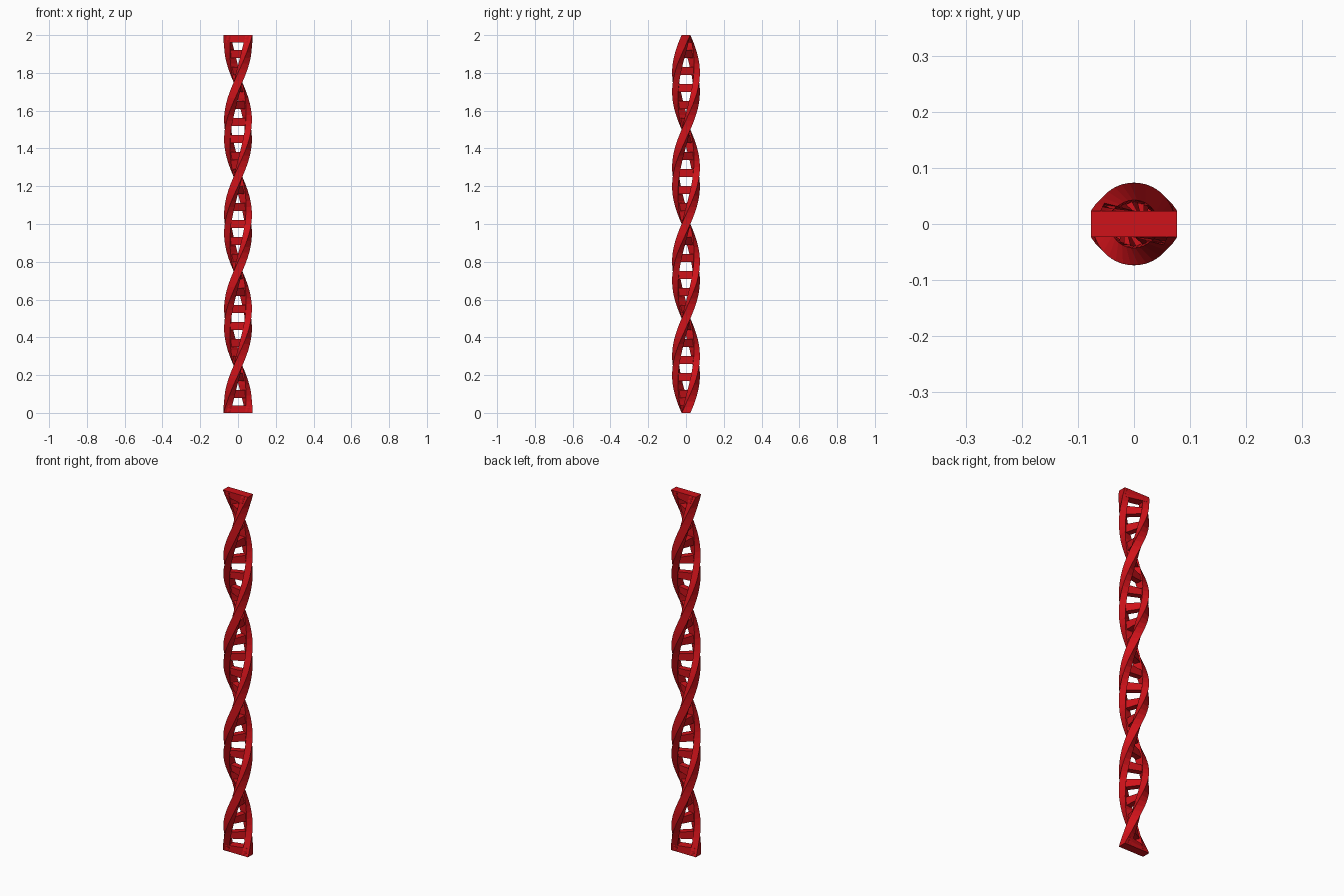
import bpy, bmesh, math

if "Cube" in bpy.data.objects:
    bpy.data.objects.remove(bpy.data.objects["Cube"])

TURN = 2 * math.pi      # one full turn per unit of height, so two turns overall
HEIGHT = 2.0

red = bpy.data.materials.new("red")
red.diffuse_color = (0.62, 0.006, 0.01, 1)
red.use_nodes = True
red.node_tree.nodes["Principled BSDF"].inputs["Base Color"].default_value = red.diffuse_color


def twisted_bar(name, x0, x1, half_y, z0, z1, steps, flare=None):
    """Rectangular bar swept upward while turning about the z axis."""
    bm = bmesh.new()
    rings = []
    for i in range(steps + 1):
        z = z0 + (z1 - z0) * i / steps
        a = TURN * z
        k = flare(z) if flare else 1.0
        ring = []
        for x, y in ((x0, -half_y), (x1, -half_y), (x1, half_y), (x0, half_y)):
            x *= k
            ring.append(bm.verts.new((x * math.cos(a) - y * math.sin(a),
                                      x * math.sin(a) + y * math.cos(a), z)))
        rings.append(ring)
    for lo, hi in zip(rings, rings[1:]):
        for j in range(4):
            n = (j + 1) % 4
            bm.faces.new((lo[j], lo[n], hi[n], hi[j]))
    bm.faces.new(rings[0][::-1])
    bm.faces.new(rings[-1])
    bmesh.ops.recalc_face_normals(bm, faces=bm.faces)
    mesh = bpy.data.meshes.new(name)
    bm.to_mesh(mesh)
    bm.free()
    mesh.materials.append(red)
    obj = bpy.data.objects.new(name, mesh)
    bpy.context.collection.objects.link(obj)
    return obj


def end_flare(z):
    """Strands spread slightly over the last stretch at each end."""
    d = min(z, HEIGHT - z)
    return 1.0 + 0.10 * max(0.0, 1 - d / 0.06)


# Two helical side rails
twisted_bar("left_rail", -0.070, -0.036, 0.023, 0, HEIGHT, 66, end_flare)
twisted_bar("right_rail", 0.036, 0.070, 0.023, 0, HEIGHT, 66, end_flare)

# Rungs, evenly spaced about the middle
for k in range(-10, 11):
    z = 1.0 + 0.09 * k
    twisted_bar("rung", -0.045, 0.045, 0.016, z - 0.02, z + 0.02, 1)

# End plates closing the ladder
twisted_bar("bottom_plate", -0.06, 0.06, 0.023, 0, 0.04, 2)
twisted_bar("top_plate", -0.06, 0.06, 0.023, HEIGHT - 0.04, HEIGHT, 2)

━━━━━━━━━━━━━━━━

WHAT YOU NEED TO DO: Search the listing for the word "math". Copy every line in which it occurs.

ANSWER BELOW:
import bpy, bmesh, math
TURN = 2 * math.pi      # one full turn per unit of height, so two turns overall
            ring.append(bm.verts.new((x * math.cos(a) - y * math.sin(a),
                                      x * math.sin(a) + y * math.cos(a), z)))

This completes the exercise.